----- Data for review -----

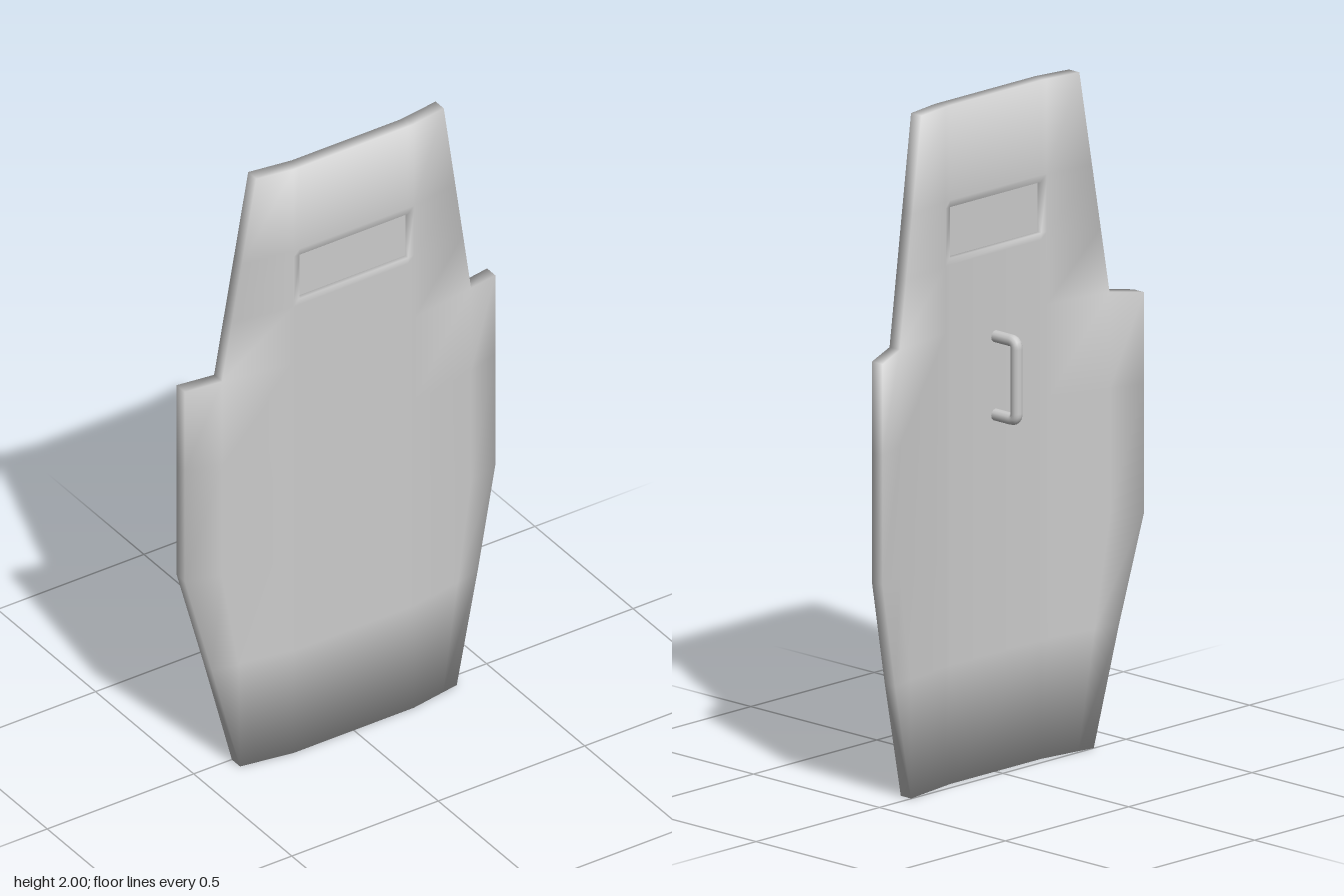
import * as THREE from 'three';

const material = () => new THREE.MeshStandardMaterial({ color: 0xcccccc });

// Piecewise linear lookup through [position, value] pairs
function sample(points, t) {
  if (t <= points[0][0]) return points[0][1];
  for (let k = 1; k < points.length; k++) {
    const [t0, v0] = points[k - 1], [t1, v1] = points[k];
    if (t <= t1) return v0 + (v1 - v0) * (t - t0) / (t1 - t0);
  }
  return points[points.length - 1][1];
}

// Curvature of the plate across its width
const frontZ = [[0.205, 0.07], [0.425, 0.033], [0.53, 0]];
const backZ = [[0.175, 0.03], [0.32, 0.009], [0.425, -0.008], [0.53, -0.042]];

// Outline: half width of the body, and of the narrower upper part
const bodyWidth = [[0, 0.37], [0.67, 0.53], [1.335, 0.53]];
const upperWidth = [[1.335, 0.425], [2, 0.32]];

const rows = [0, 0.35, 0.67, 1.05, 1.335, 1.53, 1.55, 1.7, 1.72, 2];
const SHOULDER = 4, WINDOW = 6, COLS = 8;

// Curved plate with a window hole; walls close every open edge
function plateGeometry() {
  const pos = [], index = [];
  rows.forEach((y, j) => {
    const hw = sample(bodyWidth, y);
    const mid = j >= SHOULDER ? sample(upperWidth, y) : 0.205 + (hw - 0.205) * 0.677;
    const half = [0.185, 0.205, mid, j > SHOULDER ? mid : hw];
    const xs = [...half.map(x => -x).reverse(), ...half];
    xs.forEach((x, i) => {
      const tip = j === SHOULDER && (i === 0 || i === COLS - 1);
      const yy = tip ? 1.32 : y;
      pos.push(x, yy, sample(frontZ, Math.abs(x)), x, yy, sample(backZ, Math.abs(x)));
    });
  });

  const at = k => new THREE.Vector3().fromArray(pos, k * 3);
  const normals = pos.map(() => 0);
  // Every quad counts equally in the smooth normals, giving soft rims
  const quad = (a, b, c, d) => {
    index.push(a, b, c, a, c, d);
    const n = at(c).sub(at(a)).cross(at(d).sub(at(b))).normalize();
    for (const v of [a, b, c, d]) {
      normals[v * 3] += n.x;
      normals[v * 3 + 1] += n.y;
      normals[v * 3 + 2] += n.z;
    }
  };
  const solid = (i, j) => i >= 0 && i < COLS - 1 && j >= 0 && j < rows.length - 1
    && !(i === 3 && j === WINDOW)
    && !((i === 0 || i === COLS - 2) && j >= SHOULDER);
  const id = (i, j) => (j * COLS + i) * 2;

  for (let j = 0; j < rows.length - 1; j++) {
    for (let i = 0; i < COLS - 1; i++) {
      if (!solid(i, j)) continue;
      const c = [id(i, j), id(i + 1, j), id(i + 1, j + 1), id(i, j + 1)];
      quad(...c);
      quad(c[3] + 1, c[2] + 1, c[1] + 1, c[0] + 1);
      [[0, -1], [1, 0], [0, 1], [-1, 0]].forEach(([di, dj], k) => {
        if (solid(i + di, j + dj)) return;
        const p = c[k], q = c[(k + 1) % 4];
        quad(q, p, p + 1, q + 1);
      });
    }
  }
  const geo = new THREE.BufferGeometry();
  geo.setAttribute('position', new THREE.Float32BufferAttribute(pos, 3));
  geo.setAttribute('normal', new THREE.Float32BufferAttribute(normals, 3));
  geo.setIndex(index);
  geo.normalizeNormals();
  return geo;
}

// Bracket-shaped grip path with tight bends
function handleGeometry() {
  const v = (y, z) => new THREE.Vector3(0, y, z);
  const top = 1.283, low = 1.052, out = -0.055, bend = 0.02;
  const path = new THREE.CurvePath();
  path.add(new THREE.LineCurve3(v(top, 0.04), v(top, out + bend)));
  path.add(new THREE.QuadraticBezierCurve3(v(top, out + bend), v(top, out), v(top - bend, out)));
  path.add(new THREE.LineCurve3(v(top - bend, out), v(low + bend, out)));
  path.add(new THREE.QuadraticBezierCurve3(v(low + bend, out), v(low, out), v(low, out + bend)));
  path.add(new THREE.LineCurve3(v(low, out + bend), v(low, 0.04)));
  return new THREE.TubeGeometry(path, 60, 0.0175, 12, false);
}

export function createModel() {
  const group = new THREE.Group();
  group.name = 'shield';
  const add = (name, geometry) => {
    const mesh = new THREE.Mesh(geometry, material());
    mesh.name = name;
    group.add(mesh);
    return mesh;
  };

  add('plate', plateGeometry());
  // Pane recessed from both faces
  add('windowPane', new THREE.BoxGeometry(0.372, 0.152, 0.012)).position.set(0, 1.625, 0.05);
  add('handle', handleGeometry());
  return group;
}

-----
----- Data for review -----

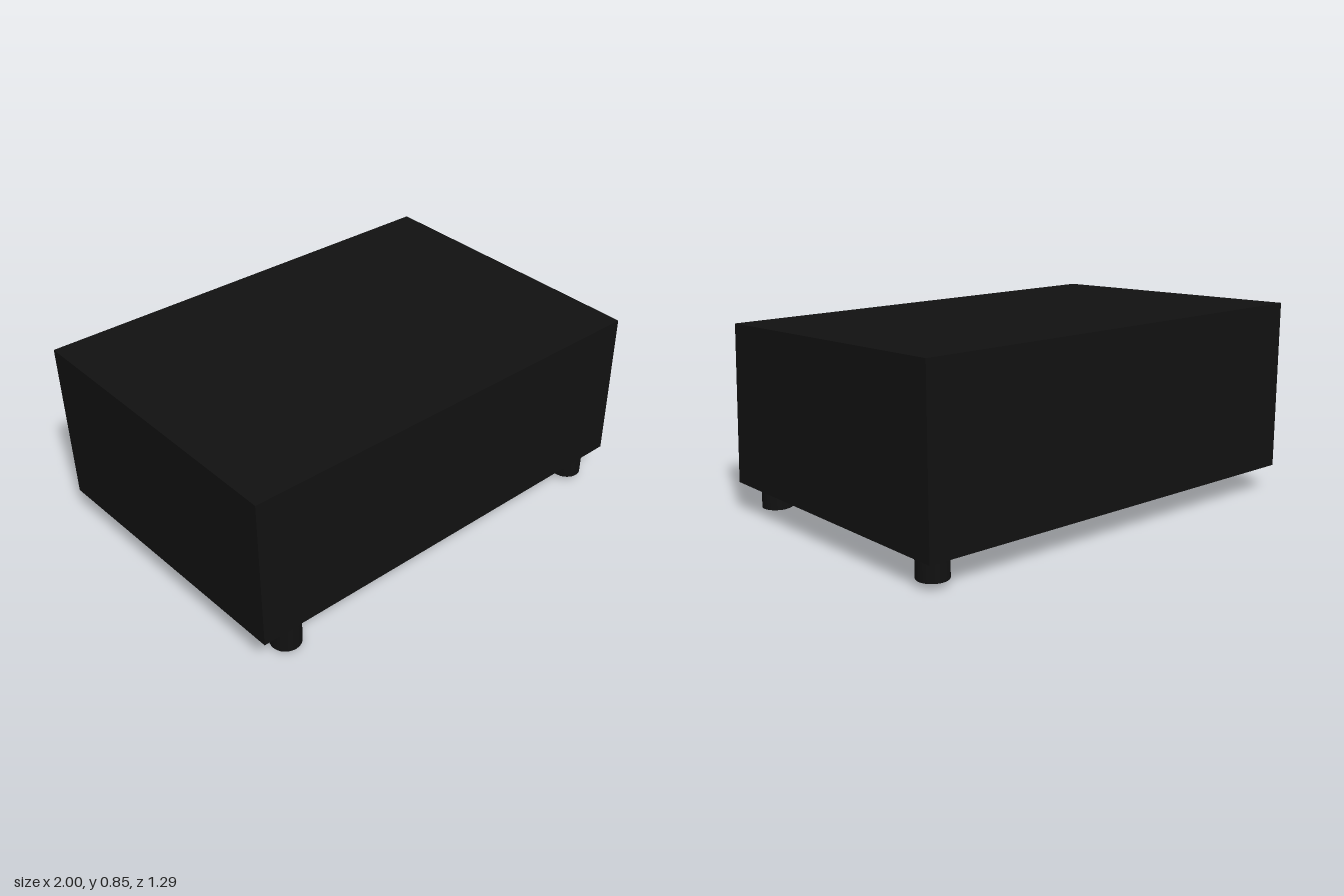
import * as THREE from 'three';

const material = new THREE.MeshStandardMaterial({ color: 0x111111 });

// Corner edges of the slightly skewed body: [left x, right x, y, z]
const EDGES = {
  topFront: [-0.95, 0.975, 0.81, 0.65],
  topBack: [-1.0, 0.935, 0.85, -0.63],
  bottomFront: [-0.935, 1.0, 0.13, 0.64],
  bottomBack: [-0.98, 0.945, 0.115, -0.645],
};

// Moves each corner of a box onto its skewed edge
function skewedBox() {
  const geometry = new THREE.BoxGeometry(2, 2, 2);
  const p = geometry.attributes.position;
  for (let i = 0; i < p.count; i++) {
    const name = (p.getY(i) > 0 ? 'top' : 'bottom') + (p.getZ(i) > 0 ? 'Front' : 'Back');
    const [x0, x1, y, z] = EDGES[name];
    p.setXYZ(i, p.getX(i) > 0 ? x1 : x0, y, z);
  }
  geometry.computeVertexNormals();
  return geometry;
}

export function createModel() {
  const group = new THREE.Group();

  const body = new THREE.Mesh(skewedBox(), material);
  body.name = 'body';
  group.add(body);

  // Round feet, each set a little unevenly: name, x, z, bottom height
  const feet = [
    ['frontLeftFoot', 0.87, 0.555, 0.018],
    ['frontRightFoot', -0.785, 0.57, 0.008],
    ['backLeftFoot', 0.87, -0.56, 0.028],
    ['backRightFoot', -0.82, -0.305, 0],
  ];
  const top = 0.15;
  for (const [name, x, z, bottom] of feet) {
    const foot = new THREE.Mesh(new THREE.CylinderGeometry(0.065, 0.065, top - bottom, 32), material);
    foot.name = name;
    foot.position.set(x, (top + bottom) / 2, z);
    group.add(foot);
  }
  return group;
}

-----

§ Assignment
Sift the material for lines with the string "color". Copy each one found.

§ Answer space
const material = () => new THREE.MeshStandardMaterial({ color: 0xcccccc });
const material = new THREE.MeshStandardMaterial({ color: 0x111111 });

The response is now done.